# RECORDS PROVIDED:
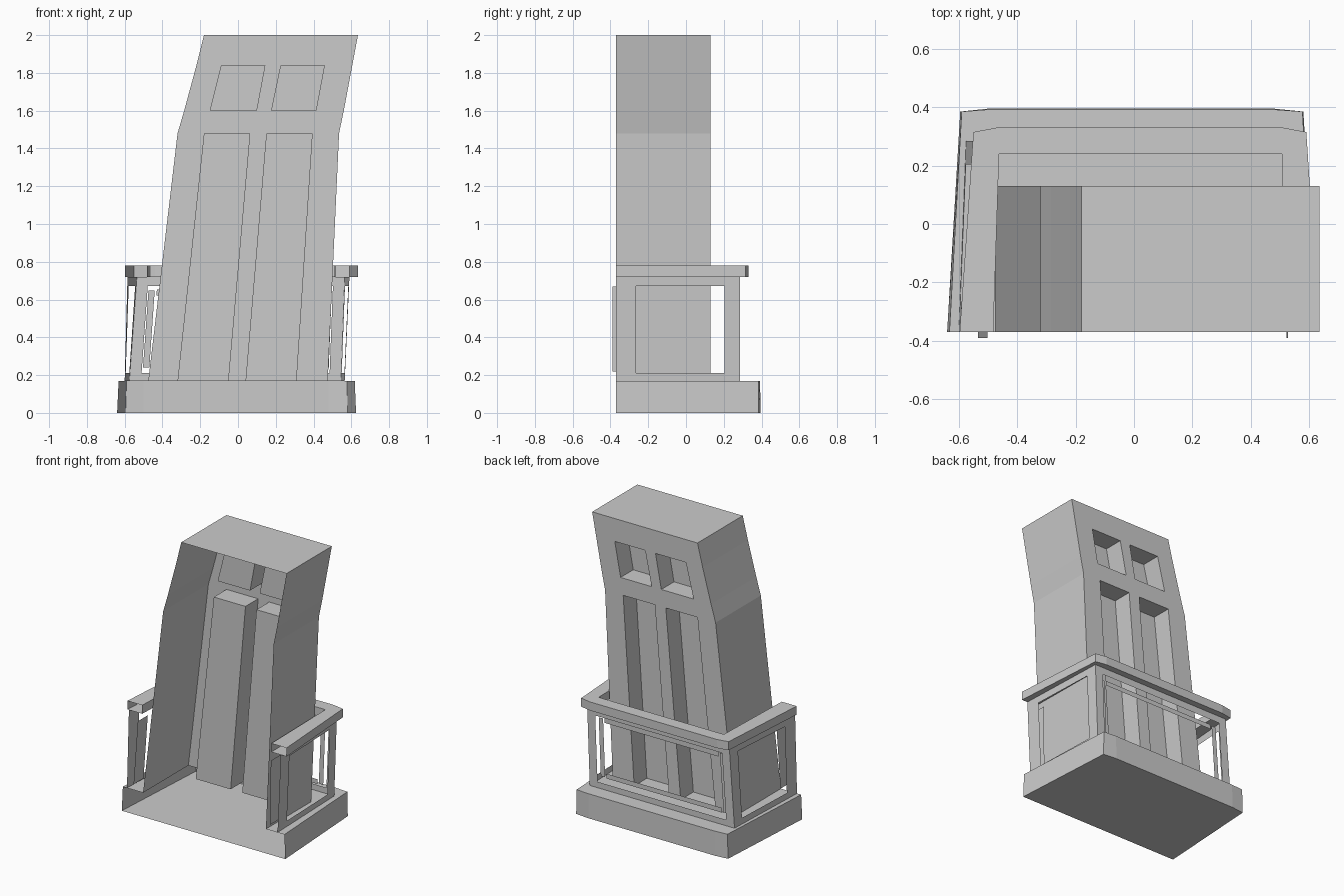
import bpy, bmesh
from mathutils import Vector

if "Cube" in bpy.data.objects:
    bpy.data.objects.remove(bpy.data.objects["Cube"])


def build(name, faces):
    bm = bmesh.new()
    for f in faces:
        bm.faces.new([bm.verts.new(p) for p in f])
    bmesh.ops.remove_doubles(bm, verts=bm.verts, dist=0.0005)
    bmesh.ops.recalc_face_normals(bm, faces=bm.faces)
    me = bpy.data.meshes.new(name)
    bm.to_mesh(me)
    bm.free()
    ob = bpy.data.objects.new(name, me)
    bpy.context.collection.objects.link(ob)
    return ob


def strip(path_a, za, path_b, zb):
    """Quads joining two equal-length plan paths at their heights."""
    a = [(x, y, za) for x, y in path_a]
    b = [(x, y, zb) for x, y in path_b]
    return [[a[i], a[i + 1], b[i + 1], b[i]] for i in range(len(a) - 1)]


def patch(c, u0, u1, v0, v1):
    """Part of the quad c (bottom start, bottom end, top end, top start)."""
    c = [Vector(p) for p in c]
    at = lambda u, v: c[0].lerp(c[1], u).lerp(c[3].lerp(c[2], u), v)
    return [at(u0, v0), at(u1, v0), at(u1, v1), at(u0, v1)]


def frame(c, u0, u1, v0, v1):
    """Flat panel with a rectangular opening."""
    o = [Vector(p) for p in c]
    i = patch(c, u0, u1, v0, v1)
    return [[o[k], o[(k + 1) % 4], i[(k + 1) % 4], i[k]] for k in range(4)]


FRONT, BACK, DEEP = -0.37, 0.13, -0.01

# Leaning shell: open at front and bottom, back wall with recessed panels
rows = [
    (0.17, (-.475, -.32, -.05, .04, .31, .475)),
    (1.48, (-.32, -.18, .065, .15, .395, .535)),
    (1.60, (-.285, -.15, .10, .175, .415, .56)),
    (1.84, (-.22, -.09, .145, .225, .46, .605)),
    (2.00, (-.18, -.05, .18, .26, .49, .635)),
]
shell = []
for r in range(4):
    (z0, a), (z1, b) = rows[r], rows[r + 1]
    for k in (0, 5):
        shell.append([(a[k], FRONT, z0), (a[k], BACK, z0), (b[k], BACK, z1), (b[k], FRONT, z1)])
    for k in range(5):
        q = [(a[k], BACK, z0), (a[k + 1], BACK, z0), (b[k + 1], BACK, z1), (b[k], BACK, z1)]
        if r in (0, 2) and k in (1, 3):
            d = [(x, DEEP, z) for x, y, z in q]
            shell.append(d)
            shell += [[q[i], q[(i + 1) % 4], d[(i + 1) % 4], d[i]] for i in range(4)]
        else:
            shell.append(q)
top = rows[-1][1]
shell.append([(x, BACK, 2) for x in top] + [(top[5], FRONT, 2), (top[0], FRONT, 2)])
build("leaning_shell", shell)

# Plinth: hollow, open at front
outer = [(-.64, FRONT), (-.595, .385), (-.5, .395), (.48, .395), (.58, .385), (.625, FRONT)]
upper = [(-.632, FRONT), (-.59, .385), (-.5, .392), (.48, .392), (.577, .385), (.618, FRONT)]
inner = [(-.475, FRONT), (-.475, BACK), (-.32, BACK), (.31, BACK), (.475, BACK), (.475, FRONT)]
build("plinth", strip(outer, 0, upper, .17) + strip(upper, .17, inner, .17)
      + [[(x, y, 0) for x, y in outer]])

# Handrail: hollow box section, open at the front ends
ro = [(-.597, FRONT), (-.55, .315), (-.47, .33), (.51, .33), (.59, .315), (.635, FRONT)]
ri = [(-.482, FRONT), (-.462, .24), (-.44, .242), (.48, .242), (.507, .24), (.517, FRONT)]
build("handrail", strip(ro, .72, ro, .78) + strip(ri, .72, ri, .78)
      + strip(ro, .78, ri, .78) + strip(ro, .72, ri, .72))

# Balustrade panels under the handrail
lb, lt, rb, rt = (-.575, .285), (-.535, .285), (.545, .285), (.565, .285)
left = [(-.6, FRONT, .17), (*lb, .17), (*lt, .72), (-.585, FRONT, .72)]
right = [(.565, FRONT, .17), (*rb, .17), (*rt, .72), (.59, FRONT, .72)]
back = [(*lb, .17), (*rb, .17), (*rt, .72), (*lt, .72)]
for name, c in (("left_balustrade", left), ("right_balustrade", right)):
    build(name, frame(c, .16, .875, .075, .91))
build("back_balustrade", frame(back, .055, .945, .075, .91))

# Slim loose slats set just inside the panels
inset = [(x, y - .03, z) for x, y, z in back]
build("back_slats", [patch(inset, .10, .90, .12, .18), patch(inset, .10, .90, .82, .88),
                     patch(inset, .06, .09, .13, .87), patch(inset, .91, .94, .13, .87)])
for name, x0, x1 in (("left_slat", -.535, -.502), ("right_slat", .522, .527)):
    build(name, [[(x0, -.39, .22), (x0, -.28, .22), (x1, -.28, .67), (x1, -.39, .67)]])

# INSTRUCTIONS FOR THE TASK:
Gather every line from the listing above in which "with" appears, and copy those lines.

# EXERCISE SOLUTION:
    """Flat panel with a rectangular opening."""
# Leaning shell: open at front and bottom, back wall with recessed panels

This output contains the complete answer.